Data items
--------

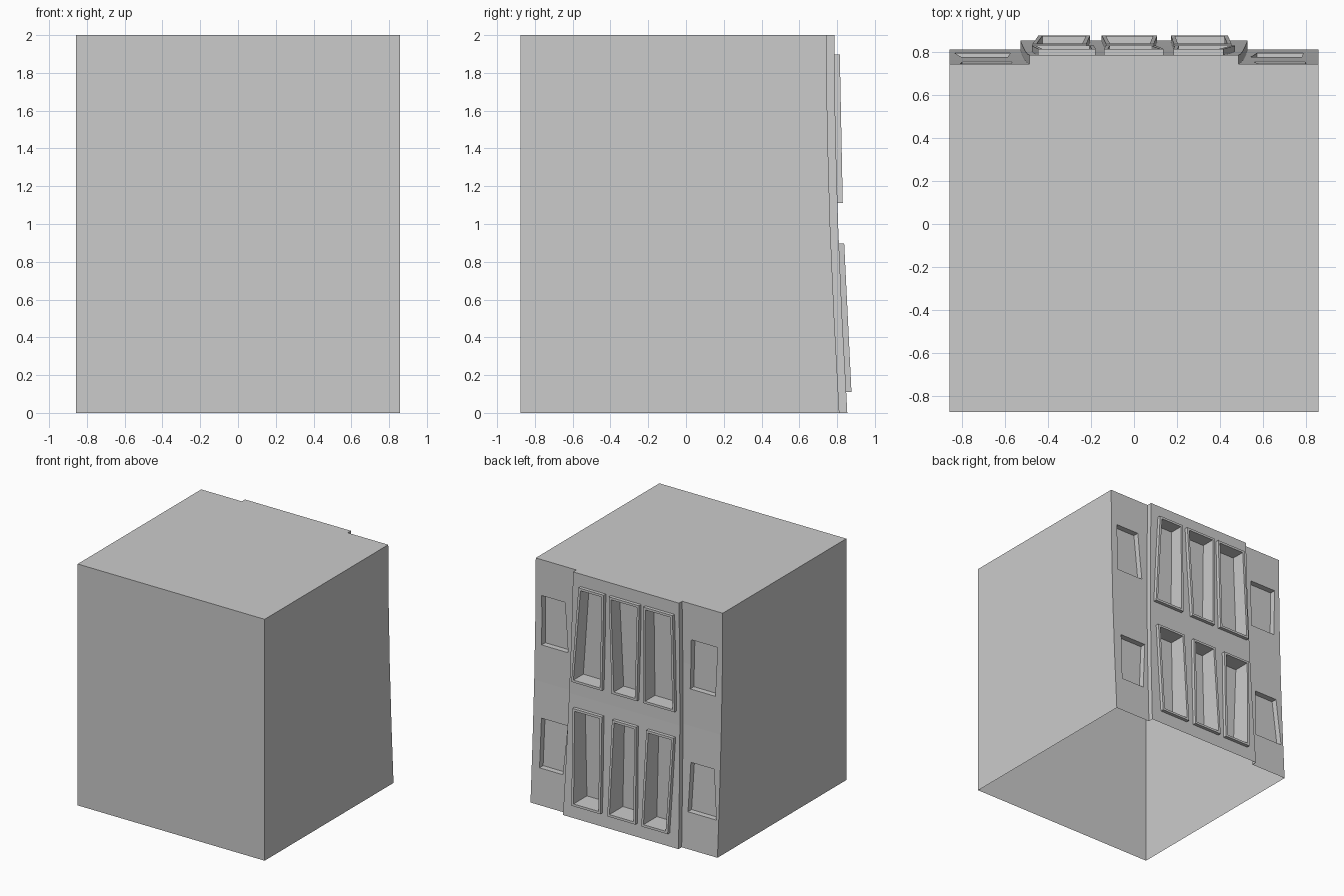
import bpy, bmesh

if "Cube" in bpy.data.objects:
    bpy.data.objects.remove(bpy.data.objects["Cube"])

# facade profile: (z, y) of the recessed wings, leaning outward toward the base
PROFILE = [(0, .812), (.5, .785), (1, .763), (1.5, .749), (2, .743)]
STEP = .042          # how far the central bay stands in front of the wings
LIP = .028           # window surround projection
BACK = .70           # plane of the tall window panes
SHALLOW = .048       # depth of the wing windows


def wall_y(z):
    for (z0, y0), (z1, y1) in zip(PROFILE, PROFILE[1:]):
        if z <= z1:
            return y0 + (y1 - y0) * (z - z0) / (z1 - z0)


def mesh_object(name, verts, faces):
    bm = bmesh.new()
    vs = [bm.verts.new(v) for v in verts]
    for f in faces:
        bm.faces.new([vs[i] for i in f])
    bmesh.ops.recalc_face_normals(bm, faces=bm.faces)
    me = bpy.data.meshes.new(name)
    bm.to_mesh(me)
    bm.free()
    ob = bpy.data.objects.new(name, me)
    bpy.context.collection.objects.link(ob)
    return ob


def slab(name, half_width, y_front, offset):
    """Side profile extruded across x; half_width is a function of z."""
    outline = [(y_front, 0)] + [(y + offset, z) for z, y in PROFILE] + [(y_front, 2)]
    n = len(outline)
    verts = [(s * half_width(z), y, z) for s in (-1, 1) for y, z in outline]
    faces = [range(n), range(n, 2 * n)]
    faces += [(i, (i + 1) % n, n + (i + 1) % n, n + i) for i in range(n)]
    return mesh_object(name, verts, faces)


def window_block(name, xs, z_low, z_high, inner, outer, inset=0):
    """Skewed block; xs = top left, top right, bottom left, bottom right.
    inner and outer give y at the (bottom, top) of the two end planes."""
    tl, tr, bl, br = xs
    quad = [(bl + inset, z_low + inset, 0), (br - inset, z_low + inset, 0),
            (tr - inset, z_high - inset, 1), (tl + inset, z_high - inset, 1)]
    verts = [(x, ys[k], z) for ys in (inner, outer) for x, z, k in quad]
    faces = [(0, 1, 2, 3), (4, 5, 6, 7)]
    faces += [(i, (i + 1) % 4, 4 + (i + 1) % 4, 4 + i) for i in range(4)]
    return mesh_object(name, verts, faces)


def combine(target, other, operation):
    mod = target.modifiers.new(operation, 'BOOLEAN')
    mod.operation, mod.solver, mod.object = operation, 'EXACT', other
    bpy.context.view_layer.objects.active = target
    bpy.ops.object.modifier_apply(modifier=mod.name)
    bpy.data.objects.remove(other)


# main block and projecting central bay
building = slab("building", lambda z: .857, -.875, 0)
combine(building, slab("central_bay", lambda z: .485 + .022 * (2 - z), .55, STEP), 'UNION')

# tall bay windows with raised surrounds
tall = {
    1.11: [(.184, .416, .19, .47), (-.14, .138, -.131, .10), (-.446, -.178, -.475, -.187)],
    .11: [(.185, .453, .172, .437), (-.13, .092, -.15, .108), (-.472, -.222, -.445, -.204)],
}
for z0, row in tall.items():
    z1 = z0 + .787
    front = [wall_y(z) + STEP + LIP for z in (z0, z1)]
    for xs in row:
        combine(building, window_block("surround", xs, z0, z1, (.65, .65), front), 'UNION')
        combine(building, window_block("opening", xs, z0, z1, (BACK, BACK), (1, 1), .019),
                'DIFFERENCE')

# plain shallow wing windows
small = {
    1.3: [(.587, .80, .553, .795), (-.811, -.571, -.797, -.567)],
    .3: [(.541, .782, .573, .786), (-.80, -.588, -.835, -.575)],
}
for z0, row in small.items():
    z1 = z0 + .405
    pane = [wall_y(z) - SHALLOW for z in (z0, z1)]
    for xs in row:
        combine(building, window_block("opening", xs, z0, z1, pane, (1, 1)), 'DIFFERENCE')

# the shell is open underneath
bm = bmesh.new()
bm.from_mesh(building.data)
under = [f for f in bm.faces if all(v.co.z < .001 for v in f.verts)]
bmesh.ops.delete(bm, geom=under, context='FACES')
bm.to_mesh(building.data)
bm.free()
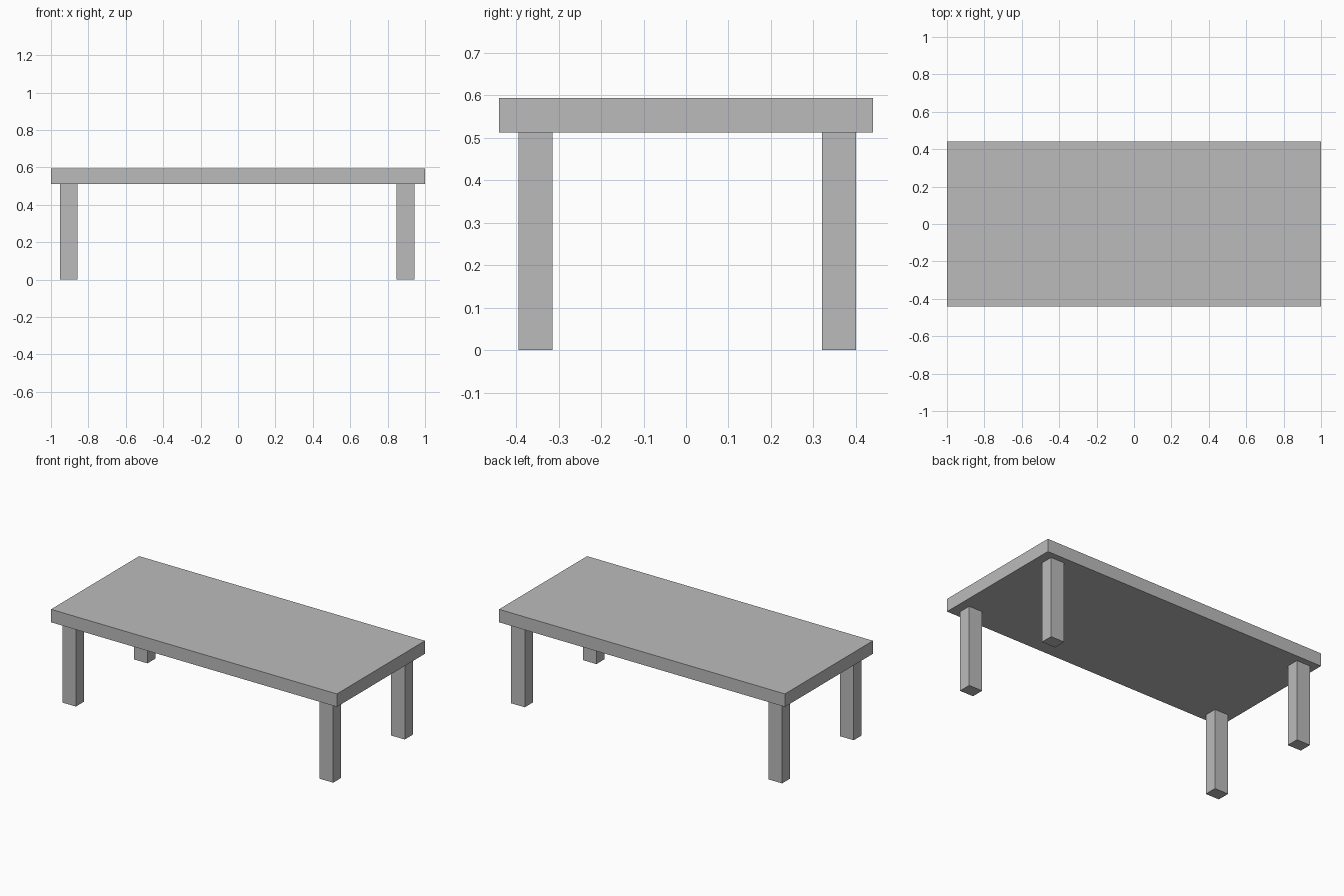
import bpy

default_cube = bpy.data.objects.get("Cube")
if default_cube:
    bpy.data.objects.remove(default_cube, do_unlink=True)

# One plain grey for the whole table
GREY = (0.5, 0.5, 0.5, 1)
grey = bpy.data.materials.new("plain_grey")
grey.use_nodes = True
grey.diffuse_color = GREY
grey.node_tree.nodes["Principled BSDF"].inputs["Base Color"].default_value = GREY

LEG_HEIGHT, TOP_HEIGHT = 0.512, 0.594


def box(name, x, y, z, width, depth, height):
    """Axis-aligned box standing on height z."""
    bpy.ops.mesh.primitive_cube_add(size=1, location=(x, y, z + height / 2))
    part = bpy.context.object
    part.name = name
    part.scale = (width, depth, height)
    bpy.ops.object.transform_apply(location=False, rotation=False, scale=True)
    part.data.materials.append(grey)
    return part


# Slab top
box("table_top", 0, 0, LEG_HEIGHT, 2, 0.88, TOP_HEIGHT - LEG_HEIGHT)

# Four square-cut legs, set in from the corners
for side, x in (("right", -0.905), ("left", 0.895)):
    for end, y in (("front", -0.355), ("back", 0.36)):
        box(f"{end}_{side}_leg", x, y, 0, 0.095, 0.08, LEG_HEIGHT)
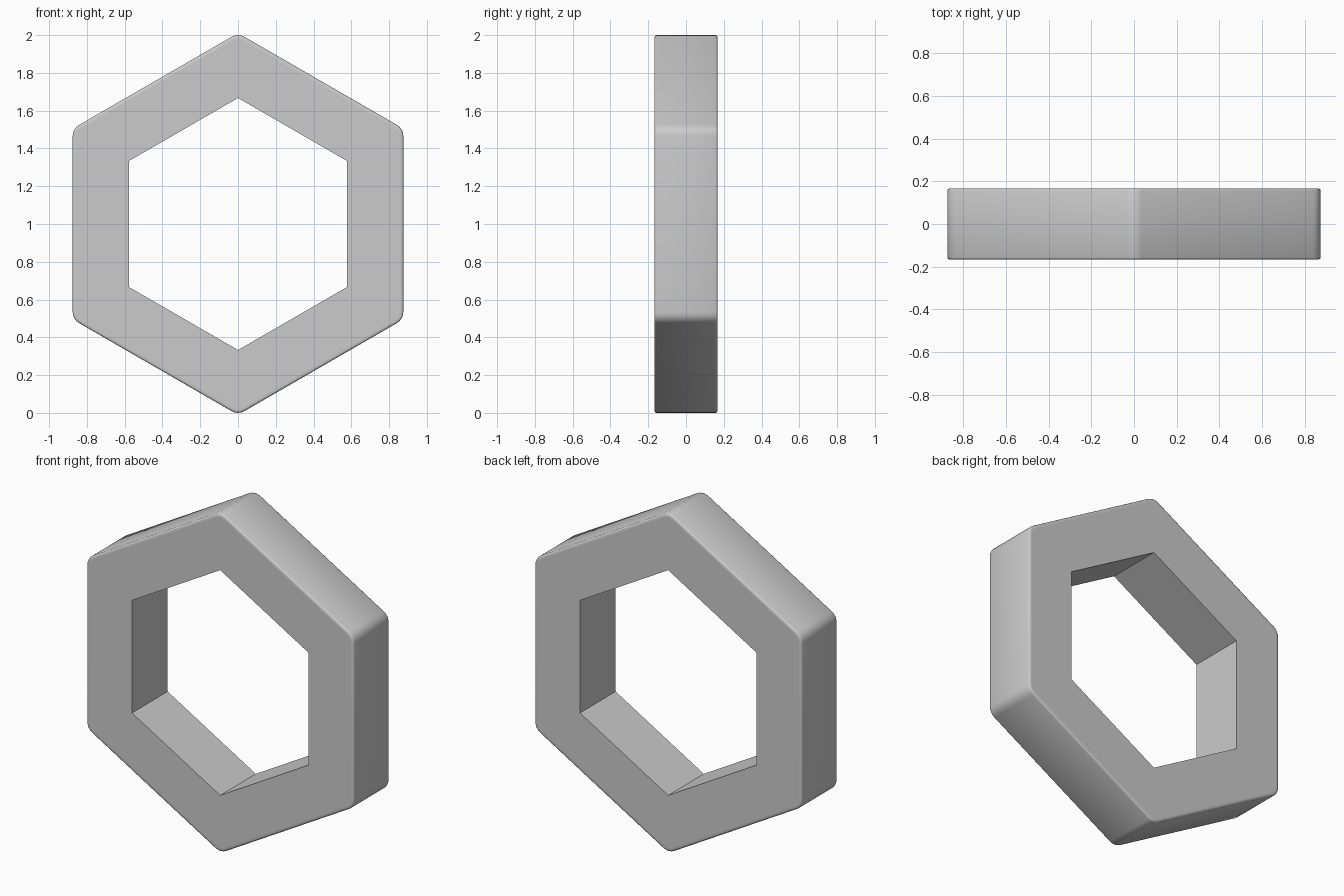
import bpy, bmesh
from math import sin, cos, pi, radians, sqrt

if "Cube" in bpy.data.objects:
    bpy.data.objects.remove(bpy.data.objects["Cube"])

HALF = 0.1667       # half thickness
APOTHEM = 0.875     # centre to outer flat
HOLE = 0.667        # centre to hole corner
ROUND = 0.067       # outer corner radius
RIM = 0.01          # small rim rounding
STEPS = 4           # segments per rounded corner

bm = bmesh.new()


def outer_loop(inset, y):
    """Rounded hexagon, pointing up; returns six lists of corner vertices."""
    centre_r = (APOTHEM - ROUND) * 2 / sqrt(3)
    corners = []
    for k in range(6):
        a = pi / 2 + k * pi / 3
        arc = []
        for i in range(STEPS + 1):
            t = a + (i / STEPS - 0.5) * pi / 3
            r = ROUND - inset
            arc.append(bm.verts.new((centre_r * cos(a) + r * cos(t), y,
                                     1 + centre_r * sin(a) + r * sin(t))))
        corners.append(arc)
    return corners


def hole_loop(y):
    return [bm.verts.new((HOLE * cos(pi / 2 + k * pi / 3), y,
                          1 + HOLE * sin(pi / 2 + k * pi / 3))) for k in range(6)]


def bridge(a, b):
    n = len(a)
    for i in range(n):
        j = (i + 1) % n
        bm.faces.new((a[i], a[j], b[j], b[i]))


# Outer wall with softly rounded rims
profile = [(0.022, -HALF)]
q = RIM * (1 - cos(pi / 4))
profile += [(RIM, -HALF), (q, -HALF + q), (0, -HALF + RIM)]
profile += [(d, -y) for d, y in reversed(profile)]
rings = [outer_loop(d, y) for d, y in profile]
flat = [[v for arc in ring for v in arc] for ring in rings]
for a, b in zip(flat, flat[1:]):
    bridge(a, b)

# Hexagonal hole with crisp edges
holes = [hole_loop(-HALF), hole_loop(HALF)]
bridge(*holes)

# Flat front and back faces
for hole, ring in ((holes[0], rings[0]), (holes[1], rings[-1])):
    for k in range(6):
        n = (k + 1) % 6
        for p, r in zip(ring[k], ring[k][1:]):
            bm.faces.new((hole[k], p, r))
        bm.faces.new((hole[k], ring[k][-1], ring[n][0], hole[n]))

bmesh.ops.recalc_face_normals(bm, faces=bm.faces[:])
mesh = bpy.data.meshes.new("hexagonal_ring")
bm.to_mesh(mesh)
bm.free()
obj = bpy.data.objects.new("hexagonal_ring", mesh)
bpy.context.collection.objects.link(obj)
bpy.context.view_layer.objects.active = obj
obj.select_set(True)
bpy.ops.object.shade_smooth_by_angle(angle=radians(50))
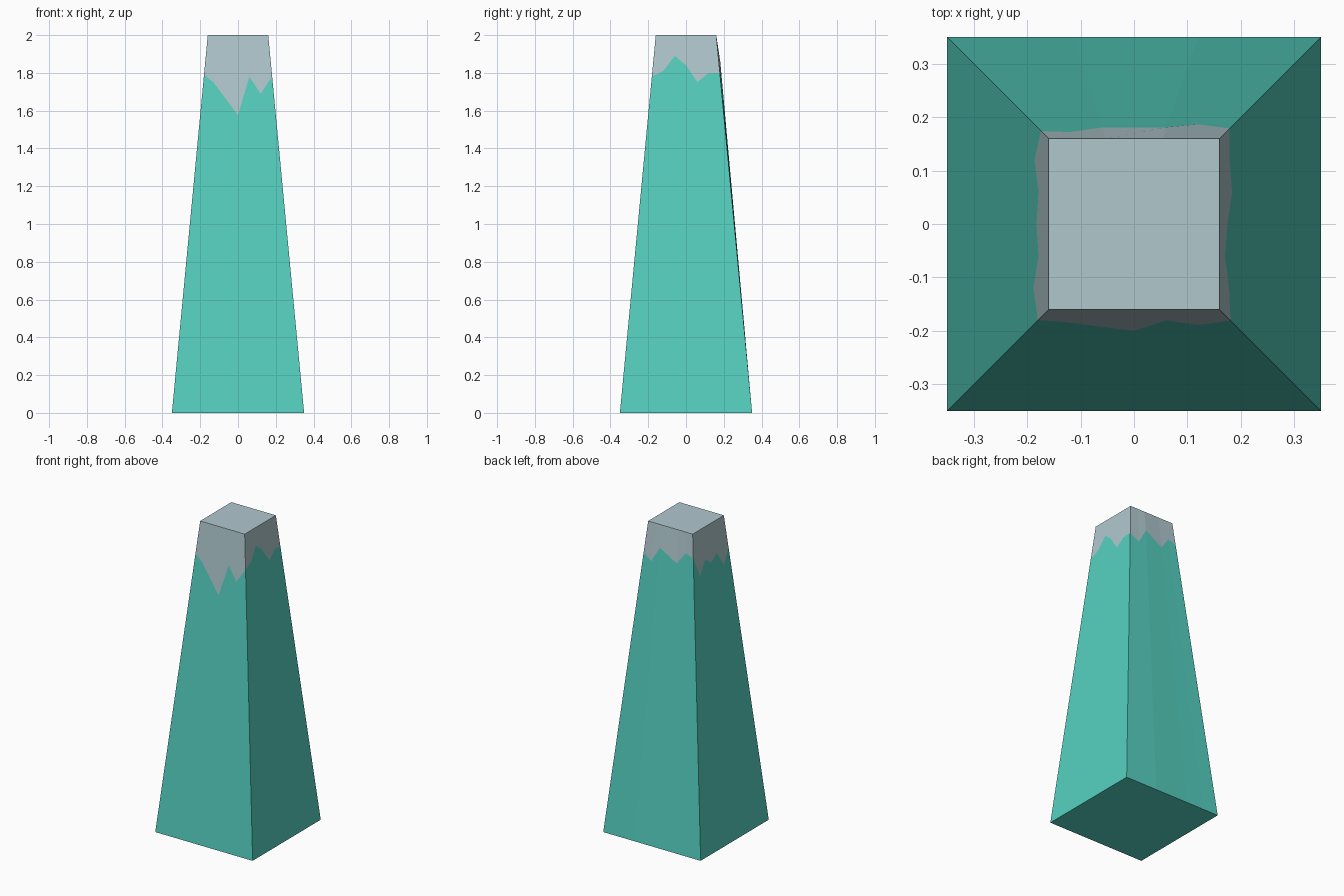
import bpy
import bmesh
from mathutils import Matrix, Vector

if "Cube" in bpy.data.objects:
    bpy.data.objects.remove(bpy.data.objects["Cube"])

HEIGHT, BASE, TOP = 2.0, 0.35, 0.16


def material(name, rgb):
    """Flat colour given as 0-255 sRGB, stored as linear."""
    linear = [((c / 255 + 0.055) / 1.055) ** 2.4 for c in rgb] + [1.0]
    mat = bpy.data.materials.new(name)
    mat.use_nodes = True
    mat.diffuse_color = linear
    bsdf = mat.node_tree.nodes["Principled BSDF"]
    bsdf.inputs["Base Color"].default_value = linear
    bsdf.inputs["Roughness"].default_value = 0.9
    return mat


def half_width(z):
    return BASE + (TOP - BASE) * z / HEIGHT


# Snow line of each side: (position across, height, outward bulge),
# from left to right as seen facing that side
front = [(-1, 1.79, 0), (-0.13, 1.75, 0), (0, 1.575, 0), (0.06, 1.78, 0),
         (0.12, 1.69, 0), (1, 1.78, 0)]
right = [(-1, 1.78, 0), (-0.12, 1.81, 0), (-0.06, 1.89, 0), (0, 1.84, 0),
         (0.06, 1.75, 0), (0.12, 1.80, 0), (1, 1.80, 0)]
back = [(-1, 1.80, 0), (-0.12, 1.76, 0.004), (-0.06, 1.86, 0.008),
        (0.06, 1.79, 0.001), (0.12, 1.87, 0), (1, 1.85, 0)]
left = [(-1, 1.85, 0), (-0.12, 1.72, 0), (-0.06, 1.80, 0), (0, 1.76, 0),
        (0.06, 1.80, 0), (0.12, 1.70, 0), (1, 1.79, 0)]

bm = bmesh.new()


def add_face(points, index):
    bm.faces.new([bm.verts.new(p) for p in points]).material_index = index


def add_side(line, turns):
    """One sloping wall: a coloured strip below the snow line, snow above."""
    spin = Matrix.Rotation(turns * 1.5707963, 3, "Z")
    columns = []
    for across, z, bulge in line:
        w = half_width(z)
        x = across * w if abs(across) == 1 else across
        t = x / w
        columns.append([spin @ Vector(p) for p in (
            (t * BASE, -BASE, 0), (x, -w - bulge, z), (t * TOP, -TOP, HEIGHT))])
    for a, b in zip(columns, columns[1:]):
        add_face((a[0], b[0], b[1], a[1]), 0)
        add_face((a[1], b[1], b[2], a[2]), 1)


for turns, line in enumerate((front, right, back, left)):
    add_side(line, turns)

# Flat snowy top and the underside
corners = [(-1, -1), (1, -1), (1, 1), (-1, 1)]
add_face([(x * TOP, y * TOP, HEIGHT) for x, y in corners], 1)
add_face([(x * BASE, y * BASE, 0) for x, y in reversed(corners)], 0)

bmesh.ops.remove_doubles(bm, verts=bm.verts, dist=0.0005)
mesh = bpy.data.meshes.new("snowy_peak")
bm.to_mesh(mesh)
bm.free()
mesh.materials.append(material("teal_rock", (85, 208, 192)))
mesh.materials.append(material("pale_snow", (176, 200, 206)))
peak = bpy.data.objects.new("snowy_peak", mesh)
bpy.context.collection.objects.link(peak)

--------

* _What is expected_
Which lines above hold the string "meshes"? Please copy all of them.

* _Solution for this task_
    me = bpy.data.meshes.new(name)
mesh = bpy.data.meshes.new("hexagonal_ring")
mesh = bpy.data.meshes.new("snowy_peak")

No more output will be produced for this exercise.